I've many good memories about Australia.

Two good Aussie mates I've had the pleasure of knowing among others Down Under is a bloke named William Eric Adams-White and another named David Bullen. Bill and Dave were their usual handles. Both are battlers. Dave is a reserve combat engineer.

You see, I came to Australia speaking my college English gleaned from my native Philippine setting. I carried with me on my tongue a conspicuously American slant. You can imagine how devastating that is when it comes to just plain, small talk in Australia. All big words and a foreign accent and all.

Devastating for me, that is.

I don't know but the Aussie accent and all that slang were all so alien to me at first. It all became all too much. Aussies began to sound like Martians to me. I got culture shocked and withdrew into a shell.

Then I met these two blokes at work. And oh, how they made me laugh. Another good mate of mine during that time was a proud Kiwi named David Polson. David was more or less my introduction to New Zealand culture. Though I've never been to New Zealand, I came to know some of its spirit.

Indeed, laughter did much to break me out of my shell.

And I slid right in there. Like a swimmer learning to swim, I learned in time to paddle into the culture and the lingo until I felt myself good enough to dive right in.

Bill must be in heaven now. He was already quite old when I was there. He gave me a cheapy calculator to help me with my work. He gave it to me with a big smile. I still have that cheapy calculator. It's priceless.

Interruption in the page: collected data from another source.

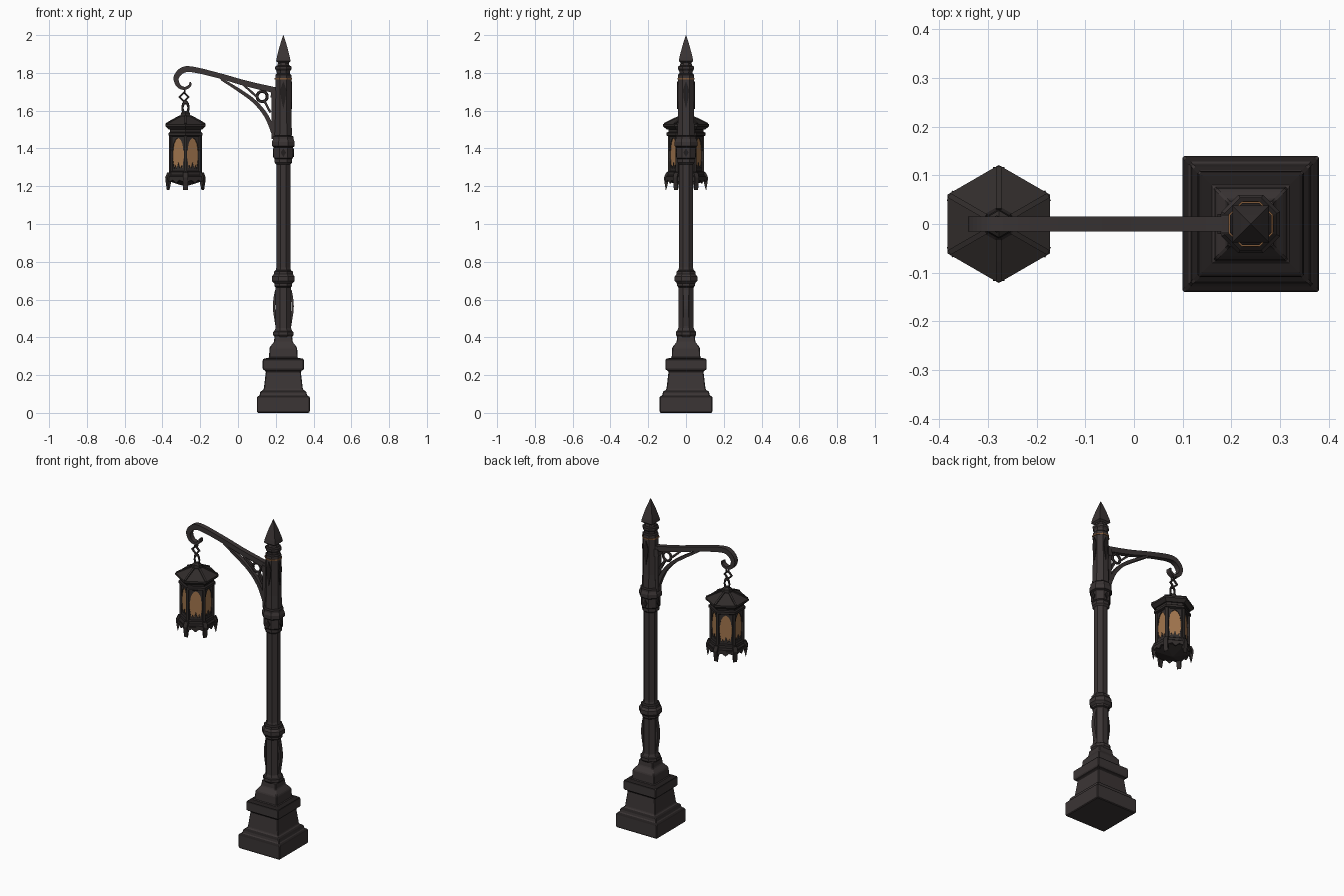
import bpy, bmesh, math
from mathutils import Vector, Matrix

if "Cube" in bpy.data.objects:
    bpy.data.objects.remove(bpy.data.objects["Cube"])

POST, LAMP = 0.24, -0.278


def material(name, rgb):
    m = bpy.data.materials.new(name)
    m.use_nodes = True
    m.diffuse_color = (*rgb, 1)
    bsdf = m.node_tree.nodes["Principled BSDF"]
    bsdf.inputs["Base Color"].default_value = (*rgb, 1)
    bsdf.inputs["Roughness"].default_value = 0.8
    return m


IRON = material("dark iron", (0.043, 0.035, 0.035))
SHADE = material("blackened iron", (0.016, 0.013, 0.013))
LAMP_IRON = material("lantern iron", (0.030, 0.025, 0.024))
GLASS = material("amber glass", (0.36, 0.18, 0.075))
BRONZE = material("bronze", (0.22, 0.10, 0.04))


def finish(name, bm, *mats):
    bmesh.ops.recalc_face_normals(bm, faces=bm.faces)
    me = bpy.data.meshes.new(name)
    bm.to_mesh(me)
    bm.free()
    for m in mats:
        me.materials.append(m)
    ob = bpy.data.objects.new(name, me)
    bpy.context.collection.objects.link(ob)
    return ob


def lathe(name, profile, sides, cx, *mats, bevel=0):
    """Stack of n-sided rings; radius is measured to the flats."""
    bm = bmesh.new()
    rings = []
    for r, z in profile:
        rr = max(r, 0.001) / math.cos(math.pi / sides)
        angles = [math.tau * (i + 0.5) / sides for i in range(sides)]
        rings.append([bm.verts.new((cx + rr * math.cos(a), rr * math.sin(a), z)) for a in angles])
    for (a, b), (p, q) in zip(zip(rings, rings[1:]), zip(profile, profile[1:])):
        groove = len(mats) > 1 and 0 < q[1] - p[1] < 0.009
        for i in range(sides):
            j = (i + 1) % sides
            f = bm.faces.new((a[i], a[j], b[j], b[i]))
            f.material_index = int(groove)
    bm.faces.new(rings[0])
    bm.faces.new(rings[-1])
    ob = finish(name, bm, *mats)
    if bevel:
        mod = ob.modifiers.new("worn edges", "BEVEL")
        mod.width, mod.segments, mod.limit_method = bevel, 1, "ANGLE"
    return ob


def spline(pts, steps):
    """Catmull-Rom samples through (r, z, half thickness) points."""
    p = [Vector(v) for v in pts]
    p = [2 * p[0] - p[1]] + p + [2 * p[-1] - p[-2]]
    out = []
    for a, b, c, d in zip(p, p[1:], p[2:], p[3:]):
        for k in range(steps):
            t = k / steps
            out.append(0.5 * (2 * b + (c - a) * t + (2 * a - 5 * b + 4 * c - d) * t * t
                              + (3 * b - a - 3 * c + d) * t ** 3))
    return out + [p[-2]]


def ribbon(name, pts, width, mat, cx=0, angle=0, steps=1):
    """Flat bar following a path in the vertical plane turned by angle about cx."""
    path = spline(pts, steps)
    bm = bmesh.new()
    rings = []
    for i, p in enumerate(path):
        t = path[min(i + 1, len(path) - 1)] - path[max(i - 1, 0)]
        n = Vector((-t.y, t.x)).normalized() * p.z
        rings.append([bm.verts.new((p.x + s * n.x, w * width / 2, p.y + s * n.y))
                      for s, w in ((1, 1), (1, -1), (-1, -1), (-1, 1))])
    for a, b in zip(rings, rings[1:]):
        for i in range(4):
            bm.faces.new((a[i], a[i - 1], b[i - 1], b[i]))
    bm.faces.new(rings[0])
    bm.faces.new(rings[-1])
    bm.transform(Matrix.Translation((cx, 0, 0)) @ Matrix.Rotation(angle, 4, "Z"))
    return finish(name, bm, mat)


def plate(name, outline, dist, thick, mat, cx, angle):
    """Upright cut-out of (sideways, z) points, standing dist from the axis."""
    bm = bmesh.new()
    face = bm.faces.new([bm.verts.new((dist, u, z)) for u, z in outline])
    out = bmesh.ops.extrude_face_region(bm, geom=[face])["geom"]
    bmesh.ops.translate(bm, vec=(thick, 0, 0),
                        verts=[v for v in out if isinstance(v, bmesh.types.BMVert)])
    bm.transform(Matrix.Translation((cx, 0, 0)) @ Matrix.Rotation(angle, 4, "Z"))
    return finish(name, bm, mat)


def ring(name, x, z, radius, tube, turn=0, sides=12, stretch=1):
    """Upright link seen as a ring from the front."""
    bpy.ops.mesh.primitive_torus_add(major_segments=sides, minor_segments=6,
                                     major_radius=radius, minor_radius=tube,
                                     location=(x, 0, z), rotation=(math.pi / 2, 0, turn))
    ob = bpy.context.object
    ob.name = name
    ob.scale.y = stretch
    ob.data.materials.append(IRON)


# Square stepped base
lathe("base", [(0.137, 0), (0.14, 0.01), (0.14, 0.085), (0.125, 0.093), (0.122, 0.113),
               (0.106, 0.121), (0.103, 0.13), (0.093, 0.215), (0.094, 0.222), (0.109, 0.23),
               (0.109, 0.282), (0.104, 0.288), (0.076, 0.291), (0.073, 0.345),
               (0.066, 0.355), (0.05, 0.375), (0.046, 0.41)], 4, POST, IRON, SHADE, bevel=0.004)

# Eight-sided post with collars
lathe("lower_post", [(0.045, 0.40), (0.054, 0.412), (0.054, 0.428), (0.046, 0.436),
                     (0.041, 0.45), (0.041, 0.665), (0.047, 0.672), (0.047, 0.684),
                     (0.060, 0.698), (0.060, 0.722), (0.050, 0.735), (0.050, 0.748),
                     (0.040, 0.756), (0.037, 0.77), (0.037, 1.325)], 8, POST, IRON, SHADE)
lathe("post_collar", [(0.037, 1.315), (0.046, 1.325), (0.046, 1.343), (0.051, 1.35),
                      (0.051, 1.405), (0.060, 1.413), (0.060, 1.435), (0.054, 1.45),
                      (0.054, 1.462), (0.044, 1.469), (0.044, 1.475)], 8, POST, IRON, SHADE)
lathe("upper_post", [(0.046, 1.47), (0.043, 1.55), (0.042, 1.765), (0.045, 1.772)], 8, POST, IRON)
lathe("bronze_band", [(0.046, 1.766), (0.046, 1.773)], 8, POST, BRONZE)
lathe("finial", [(0.042, 1.772), (0.042, 1.79), (0.034, 1.798), (0.036, 1.81), (0.043, 1.82),
                 (0.043, 1.833), (0.032, 1.84), (0.027, 1.862)], 8, POST, IRON, SHADE)
lathe("spike", [(0.024, 1.85), (0.038, 1.862), (0.034, 1.885), (0.02, 1.94), (0, 2.0)],
      4, POST, IRON)

# Raised leaves and studs on the post
for side in (0, math.pi):
    ribbon("lower_leaf", [(0.038, 0.46, 0.004), (0.042, 0.5, 0.006), (0.049, 0.55, 0.006),
                          (0.047, 0.6, 0.006), (0.040, 0.65, 0.004)], 0.026, IRON, POST, side, 3)
for k in range(4):
    turn = k * math.pi / 2
    if k != 2:
        plate("upper_leaf", [(0, 1.61), (0.012, 1.665), (0.016, 1.71), (0.008, 1.735), (0, 1.755),
                             (-0.008, 1.735), (-0.016, 1.71), (-0.012, 1.665)],
              0.041, 0.006, SHADE, POST, turn)
    plate("collar_stud", [(0, 1.355), (0.014, 1.378), (0, 1.4), (-0.014, 1.378)],
          0.05, 0.006, SHADE, POST, turn)

# Bracket arm curling into a hook
ribbon("arm", [(0.21, 1.705, 0.016), (0.05, 1.742, 0.015), (-0.1, 1.785, 0.014),
               (-0.24, 1.818, 0.015), (-0.295, 1.813, 0.016), (-0.327, 1.775, 0.014),
               (-0.315, 1.733, 0.011), (-0.283, 1.718, 0.008), (-0.256, 1.732, 0.007),
               (-0.252, 1.752, 0.004)], 0.03, IRON, steps=5)
ribbon("brace", [(0.20, 1.44, 0.012), (0.182, 1.50, 0.012), (0.145, 1.58, 0.011),
                 (0.085, 1.65, 0.010), (0.01, 1.705, 0.009), (-0.09, 1.768, 0.006)],
       0.026, IRON, steps=4)
ribbon("bracket_back", [(0.19, 1.45, 0.012), (0.19, 1.725, 0.012)], 0.036, IRON)
ribbon("bracket_joint", [(0.175, 1.69, 0.02), (0.205, 1.685, 0.022)], 0.042, IRON)
ring("bracket_ring", 0.128, 1.675, 0.027, 0.008, sides=16)
ribbon("ring_strut", [(0.105, 1.668, 0.006), (0.07, 1.70, 0.006), (0.03, 1.735, 0.005)], 0.018, IRON)
ribbon("ring_drop", [(0.14, 1.65, 0.006), (0.172, 1.59, 0.006)], 0.018, IRON)

# Hanging links
ring("diamond_link", LAMP - 0.008, 1.672, 0.024, 0.007, sides=4)
ring("turned_link", LAMP - 0.004, 1.704, 0.013, 0.005, turn=math.pi / 2)
ring("long_link", LAMP, 1.615, 0.016, 0.006, stretch=1.9)

# Six-sided lantern
lathe("lantern_roof", [(0.088, 1.50), (0.105, 1.517), (0.105, 1.528), (0.032, 1.568),
                       (0.026, 1.572), (0.024, 1.588), (0.012, 1.598)], 6, LAMP, LAMP_IRON, SHADE)
lathe("lantern_frieze", [(0.078, 1.462), (0.09, 1.469), (0.09, 1.482), (0.081, 1.488),
                         (0.081, 1.502)], 6, LAMP, LAMP_IRON, SHADE)
lathe("lantern_glass", [(0.074, 1.26), (0.074, 1.47)], 6, LAMP, GLASS)
lathe("lantern_tray", [(0.006, 1.20), (0.05, 1.214), (0.092, 1.228), (0.097, 1.236),
                       (0.097, 1.252), (0.086, 1.26), (0.086, 1.275), (0.078, 1.281)],
      6, LAMP, LAMP_IRON, SHADE)

for k in range(6):
    corner, face = math.radians(30 + 60 * k), math.radians(60 * k)
    # Corner post, roof rib with upturned tip, and hanging spike
    ribbon("corner_post", [(0.089, 1.255, 0.007), (0.089, 1.475, 0.007)], 0.016,
           LAMP_IRON, LAMP, corner)
    ribbon("roof_rib", [(0.03, 1.572, 0.004), (0.075, 1.551, 0.004), (0.116, 1.53, 0.004)],
           0.011, LAMP_IRON, LAMP, corner)
    ribbon("corner_spike", [(0.1, 1.272, 0.005), (0.108, 1.245, 0.009), (0.104, 1.222, 0.01),
                            (0.106, 1.18, 0.001)], 0.024, LAMP_IRON, LAMP, corner)
    # Pointed arch and scroll cresting around each pane
    for s in (1, -1):
        plate("pane_arch", [(s * 0.043, 1.47), (0, 1.47), (0, 1.457), (s * 0.015, 1.447),
                            (s * 0.027, 1.425), (s * 0.032, 1.39), (s * 0.043, 1.38)],
              0.072, 0.007, LAMP_IRON, LAMP, face)
        plate("pane_cresting", [(0, 1.272), (0, 1.325), (s * 0.006, 1.305), (s * 0.011, 1.293),
                                (s * 0.019, 1.312), (s * 0.024, 1.29), (s * 0.034, 1.345),
                                (s * 0.043, 1.36), (s * 0.043, 1.272)],
              0.072, 0.006, LAMP_IRON, LAMP, face)
    plate("tray_point", [(-0.05, 1.245), (0.05, 1.245), (0.046, 1.222), (0.02, 1.232),
                         (0, 1.215), (-0.02, 1.232), (-0.046, 1.222)],
          0.092, 0.008, LAMP_IRON, LAMP, face)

During my time in Oz, apart from my family, I must have met so many good people.

I can remember only one inexplicably bad incident of this one bloke, angry as hell at me, who blocked me off the road one random day and cursed me out for no reason.

As traffic piled behind me, who else did I see from my rear view mirror were rushing to confront the guy but other Aussies. There were suddenly plenty of us against this one, pathetic wanker.

A hundred ugly racists is not equal to one good Aussie mate, fair dinkum.

Within any given nation at any given time I believe, there are always reasonable and unreasonable people. Good times and bad times will come and go and persist in our souls. It's all about perspective, you know. I choose to remember good times. And good times are always made up shared experiences between good friends and good family.

This was before my time in the States. But that's another story.

Lead with your mind but think with your heart.